Aim of the task
Each entry below must be repeated exactly, with pictures left out.

Given information
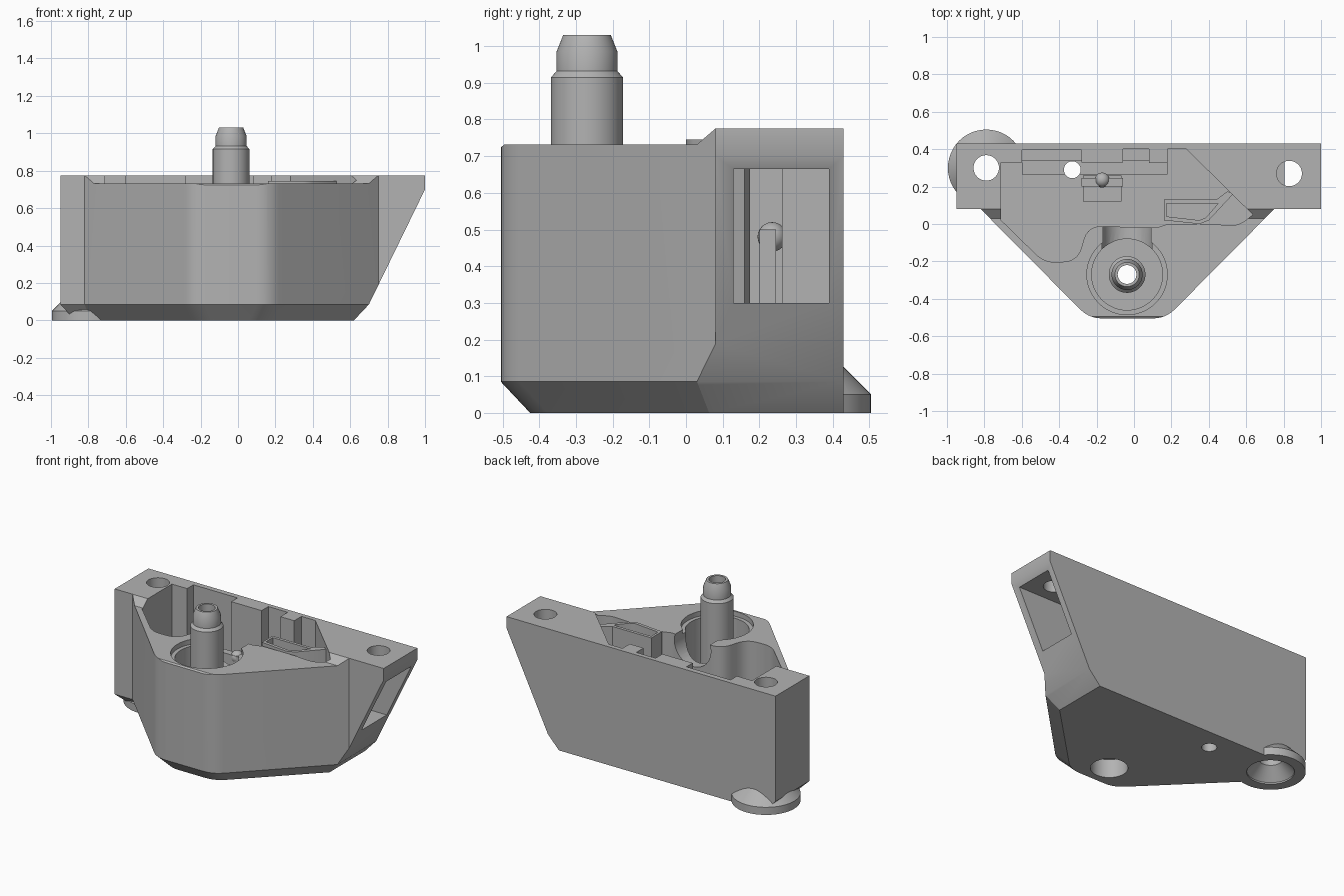
import bpy, bmesh, math
from mathutils import Matrix, Vector

if "Cube" in bpy.data.objects:
    bpy.data.objects.remove(bpy.data.objects["Cube"])

grey = bpy.data.materials.new("plain_grey")
grey.use_nodes = True
grey.diffuse_color = (0.45, 0.45, 0.45, 1)
grey.node_tree.nodes["Principled BSDF"].inputs["Base Color"].default_value = grey.diffuse_color


def finish(name, bm):
    bmesh.ops.remove_doubles(bm, verts=bm.verts, dist=0.0001)
    bmesh.ops.recalc_face_normals(bm, faces=bm.faces)
    mesh = bpy.data.meshes.new(name)
    bm.to_mesh(mesh)
    bm.free()
    mesh.materials.append(grey)
    ob = bpy.data.objects.new(name, mesh)
    bpy.context.collection.objects.link(ob)
    return ob


def loft(name, rings):
    """Join matching rings of 3D points and cap both ends."""
    bm = bmesh.new()
    loops = [[bm.verts.new(p) for p in ring] for ring in rings]
    for a, b in zip(loops, loops[1:]):
        for i in range(len(a)):
            j = (i + 1) % len(a)
            bm.faces.new((a[i], a[j], b[j], b[i]))
    bm.faces.new(loops[0][::-1])
    bm.faces.new(loops[-1])
    return finish(name, bm)


def prism(name, pts, lo, hi, axis="z"):
    place = {"z": lambda p, d: (p[0], p[1], d),
             "y": lambda p, d: (p[0], d, p[1]),
             "x": lambda p, d: (d, p[0], p[1])}[axis]
    return loft(name, [[place(p, d) for p in pts] for d in (lo, hi)])


def block(name, x0, x1, y0, y1, z0, z1):
    return prism(name, [(x0, y0), (x1, y0), (x1, y1), (x0, y1)], z0, z1)


def turned(name, x, y, profile, sides=48):
    """Solid of revolution from (radius, height) pairs."""
    turn = [2 * math.pi * i / sides for i in range(sides)]
    return loft(name, [[(x + r * math.cos(a), y + r * math.sin(a), z) for a in turn]
                       for r, z in profile])


def combine(ob, tool, how="DIFFERENCE"):
    mod = ob.modifiers.new(how, "BOOLEAN")
    mod.operation, mod.object, mod.solver = how, tool, "EXACT"
    bpy.context.view_layer.objects.active = ob
    bpy.ops.object.modifier_apply(modifier=mod.name)
    bpy.data.objects.remove(tool)


def rounded(pts, radii, steps=5):
    """Round the listed polygon corners with a quadratic curve."""
    out = []
    for i, p in enumerate(pts):
        p, r = Vector(p), radii.get(i, 0)
        if not r:
            out.append(tuple(p))
            continue
        a = p + (Vector(pts[i - 1]) - p).normalized() * r
        b = p + (Vector(pts[(i + 1) % len(pts)]) - p).normalized() * r
        for k in range(steps + 1):
            t = k / steps
            out.append(tuple(a * (1 - t) ** 2 + p * 2 * t * (1 - t) + b * t * t))
    return out


# Main housing: plan with a chamfered base
plan = [(-.95, .43), (-.95, .08), (-.82, .08), (-.24, -.505), (.17, -.505),
        (.75, .08), (1, .08), (1, .43)]
base = [(-.87, .43), (-.87, .16), (-.787, .16), (-.2, -.425), (.13, -.425),
        (.637, .08), (1, .08), (1, .43)]
soft = {3: .07, 4: .07}
low, full = rounded(base, soft), rounded(plan, soft)
housing = loft("housing", [[(x, y, z) for x, y in ring]
                           for ring, z in ((low, 0), (full, .085), (full, .9))])

# Side profile steps up to the rear bar, front profile slopes the left end
combine(housing, prism("side_profile", [(-.6, -.1), (.6, -.1), (.6, .775), (.08, .775),
                                        (.03, .732), (-.495, .732), (-.51, .72), (-.6, .72)],
                       -1.2, 1.2, "x"), "INTERSECT")
combine(housing, prism("end_profile", [(-1.1, -.1), (.54, -.1), (.62, 0), (.70, .085),
                                       (1, .70), (1, .9), (-1.1, .9)], -1, 1, "y"), "INTERSECT")

# Foot with a coned top below the rear right corner
combine(housing, turned("foot", -.79, .30, [(.205, 0), (.205, .05), (.125, .13)]), "UNION")

# Open cavity with a notched back wall
cavity = rounded([(-.71, .33), (-.71, .02), (-.48, -.205), (-.30, -.20), (-.25, -.01),
                  (.12, -.02), (.18, .0), (.40, .0), (.56, -.01), (.635, .05),
                  (.28, .40), (.18, .40), (.18, .325), (.08, .325), (.08, .40),
                  (-.06, .40), (-.06, .33), (-.28, .33), (-.28, .395), (-.60, .395),
                  (-.60, .33)], {2: .06, 3: .08, 4: .08, 8: .05})
combine(housing, prism("cavity", cavity, .25, 1))
combine(housing, block("pit", -.27, -.07, .12, .26, .12, .5))

# Well around the post and the arched gap leading to the cavity
POST = (-.037, -.27)
combine(housing, turned("well", *POST, [(.19, .40), (.19, .70), (.215, .70), (.215, .9)]))
arch = [(POST[0] + .135 * math.cos(k * math.pi / 16), .69 + .135 * math.sin(k * math.pi / 16))
        for k in range(32)]
combine(housing, prism("arch", arch, -.2, .06, "y"))

# Window in the sloping end, opening into the cavity
combine(housing, block("window", .42, 1.2, .13, .39, .30, .665))

# Screw holes, countersink and underside bores
combine(housing, turned("right_hole", -.79, .30, [(.14, -.01), (.14, .01), (.068, .085), (.068, 1)]))
combine(housing, turned("left_hole", .83, .27, [(.068, .4), (.068, 1)]))
combine(housing, turned("small_hole", -.33, .29, [(.045, -.1), (.045, .6)]))
combine(housing, turned("post_bore", *POST, [(.11, -.1), (.11, .12), (.05, .12), (.05, .6)]))

# Hollow stepped post
post = turned("post", *POST, [(.098, .30), (.098, .915), (.083, .932), (.083, .985), (.065, 1.03)])
combine(post, turned("post_hole", *POST, [(.05, .1), (.05, 1.2)]))

# Ledge along the back wall, around the small hole
ledge = block("back_ledge", -.60, .18, .265, .34, .24, .42)
combine(ledge, turned("ledge_hole", -.33, .29, [(.045, .1), (.045, .8)]))

# Small catch with a rounded bump in the middle of the cavity
catch = block("catch", -.28, -.06, .20, .245, .24, .50)
ball = bmesh.new()
bmesh.ops.create_uvsphere(ball, u_segments=24, v_segments=12, radius=.04,
                          matrix=Matrix.Translation((-.17, .235, .48)))
bump = finish("catch_bump", ball)

# Latch arm: a raised tray with a rim
outline = [(.16, .02), (.35, .0), (.40, .02), (.53, .16), (.50, .175), (.44, .13), (.16, .13)]
arm = prism("latch_arm", outline, .24, .745)
inner = [(.175, .04), (.35, .02), (.385, .035), (.45, .11), (.175, .11)]
combine(arm, prism("latch_tray", inner, .69, .9))

# Shade smooth while keeping the edges sharp
for ob in bpy.context.view_layer.objects:
    ob.select_set(ob in (housing, post, ledge, catch, bump, arm))
bpy.context.view_layer.objects.active = housing
bpy.ops.object.shade_smooth_by_angle(angle=math.radians(30))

Solution for this problem
import bpy, bmesh, math
from mathutils import Matrix, Vector

if "Cube" in bpy.data.objects:
    bpy.data.objects.remove(bpy.data.objects["Cube"])

grey = bpy.data.materials.new("plain_grey")
grey.use_nodes = True
grey.diffuse_color = (0.45, 0.45, 0.45, 1)
grey.node_tree.nodes["Principled BSDF"].inputs["Base Color"].default_value = grey.diffuse_color


def finish(name, bm):
    bmesh.ops.remove_doubles(bm, verts=bm.verts, dist=0.0001)
    bmesh.ops.recalc_face_normals(bm, faces=bm.faces)
    mesh = bpy.data.meshes.new(name)
    bm.to_mesh(mesh)
    bm.free()
    mesh.materials.append(grey)
    ob = bpy.data.objects.new(name, mesh)
    bpy.context.collection.objects.link(ob)
    return ob


def loft(name, rings):
    """Join matching rings of 3D points and cap both ends."""
    bm = bmesh.new()
    loops = [[bm.verts.new(p) for p in ring] for ring in rings]
    for a, b in zip(loops, loops[1:]):
        for i in range(len(a)):
            j = (i + 1) % len(a)
            bm.faces.new((a[i], a[j], b[j], b[i]))
    bm.faces.new(loops[0][::-1])
    bm.faces.new(loops[-1])
    return finish(name, bm)


def prism(name, pts, lo, hi, axis="z"):
    place = {"z": lambda p, d: (p[0], p[1], d),
             "y": lambda p, d: (p[0], d, p[1]),
             "x": lambda p, d: (d, p[0], p[1])}[axis]
    return loft(name, [[place(p, d) for p in pts] for d in (lo, hi)])


def block(name, x0, x1, y0, y1, z0, z1):
    return prism(name, [(x0, y0), (x1, y0), (x1, y1), (x0, y1)], z0, z1)


def turned(name, x, y, profile, sides=48):
    """Solid of revolution from (radius, height) pairs."""
    turn = [2 * math.pi * i / sides for i in range(sides)]
    return loft(name, [[(x + r * math.cos(a), y + r * math.sin(a), z) for a in turn]
                       for r, z in profile])


def combine(ob, tool, how="DIFFERENCE"):
    mod = ob.modifiers.new(how, "BOOLEAN")
    mod.operation, mod.object, mod.solver = how, tool, "EXACT"
    bpy.context.view_layer.objects.active = ob
    bpy.ops.object.modifier_apply(modifier=mod.name)
    bpy.data.objects.remove(tool)


def rounded(pts, radii, steps=5):
    """Round the listed polygon corners with a quadratic curve."""
    out = []
    for i, p in enumerate(pts):
        p, r = Vector(p), radii.get(i, 0)
        if not r:
            out.append(tuple(p))
            continue
        a = p + (Vector(pts[i - 1]) - p).normalized() * r
        b = p + (Vector(pts[(i + 1) % len(pts)]) - p).normalized() * r
        for k in range(steps + 1):
            t = k / steps
            out.append(tuple(a * (1 - t) ** 2 + p * 2 * t * (1 - t) + b * t * t))
    return out


# Main housing: plan with a chamfered base
plan = [(-.95, .43), (-.95, .08), (-.82, .08), (-.24, -.505), (.17, -.505),
        (.75, .08), (1, .08), (1, .43)]
base = [(-.87, .43), (-.87, .16), (-.787, .16), (-.2, -.425), (.13, -.425),
        (.637, .08), (1, .08), (1, .43)]
soft = {3: .07, 4: .07}
low, full = rounded(base, soft), rounded(plan, soft)
housing = loft("housing", [[(x, y, z) for x, y in ring]
                           for ring, z in ((low, 0), (full, .085), (full, .9))])

# Side profile steps up to the rear bar, front profile slopes the left end
combine(housing, prism("side_profile", [(-.6, -.1), (.6, -.1), (.6, .775), (.08, .775),
                                        (.03, .732), (-.495, .732), (-.51, .72), (-.6, .72)],
                       -1.2, 1.2, "x"), "INTERSECT")
combine(housing, prism("end_profile", [(-1.1, -.1), (.54, -.1), (.62, 0), (.70, .085),
                                       (1, .70), (1, .9), (-1.1, .9)], -1, 1, "y"), "INTERSECT")

# Foot with a coned top below the rear right corner
combine(housing, turned("foot", -.79, .30, [(.205, 0), (.205, .05), (.125, .13)]), "UNION")

# Open cavity with a notched back wall
cavity = rounded([(-.71, .33), (-.71, .02), (-.48, -.205), (-.30, -.20), (-.25, -.01),
                  (.12, -.02), (.18, .0), (.40, .0), (.56, -.01), (.635, .05),
                  (.28, .40), (.18, .40), (.18, .325), (.08, .325), (.08, .40),
                  (-.06, .40), (-.06, .33), (-.28, .33), (-.28, .395), (-.60, .395),
                  (-.60, .33)], {2: .06, 3: .08, 4: .08, 8: .05})
combine(housing, prism("cavity", cavity, .25, 1))
combine(housing, block("pit", -.27, -.07, .12, .26, .12, .5))

# Well around the post and the arched gap leading to the cavity
POST = (-.037, -.27)
combine(housing, turned("well", *POST, [(.19, .40), (.19, .70), (.215, .70), (.215, .9)]))
arch = [(POST[0] + .135 * math.cos(k * math.pi / 16), .69 + .135 * math.sin(k * math.pi / 16))
        for k in range(32)]
combine(housing, prism("arch", arch, -.2, .06, "y"))

# Window in the sloping end, opening into the cavity
combine(housing, block("window", .42, 1.2, .13, .39, .30, .665))

# Screw holes, countersink and underside bores
combine(housing, turned("right_hole", -.79, .30, [(.14, -.01), (.14, .01), (.068, .085), (.068, 1)]))
combine(housing, turned("left_hole", .83, .27, [(.068, .4), (.068, 1)]))
combine(housing, turned("small_hole", -.33, .29, [(.045, -.1), (.045, .6)]))
combine(housing, turned("post_bore", *POST, [(.11, -.1), (.11, .12), (.05, .12), (.05, .6)]))

# Hollow stepped post
post = turned("post", *POST, [(.098, .30), (.098, .915), (.083, .932), (.083, .985), (.065, 1.03)])
combine(post, turned("post_hole", *POST, [(.05, .1), (.05, 1.2)]))

# Ledge along the back wall, around the small hole
ledge = block("back_ledge", -.60, .18, .265, .34, .24, .42)
combine(ledge, turned("ledge_hole", -.33, .29, [(.045, .1), (.045, .8)]))

# Small catch with a rounded bump in the middle of the cavity
catch = block("catch", -.28, -.06, .20, .245, .24, .50)
ball = bmesh.new()
bmesh.ops.create_uvsphere(ball, u_segments=24, v_segments=12, radius=.04,
                          matrix=Matrix.Translation((-.17, .235, .48)))
bump = finish("catch_bump", ball)

# Latch arm: a raised tray with a rim
outline = [(.16, .02), (.35, .0), (.40, .02), (.53, .16), (.50, .175), (.44, .13), (.16, .13)]
arm = prism("latch_arm", outline, .24, .745)
inner = [(.175, .04), (.35, .02), (.385, .035), (.45, .11), (.175, .11)]
combine(arm, prism("latch_tray", inner, .69, .9))

# Shade smooth while keeping the edges sharp
for ob in bpy.context.view_layer.objects:
    ob.select_set(ob in (housing, post, ledge, catch, bump, arm))
bpy.context.view_layer.objects.active = housing
bpy.ops.object.shade_smooth_by_angle(angle=math.radians(30))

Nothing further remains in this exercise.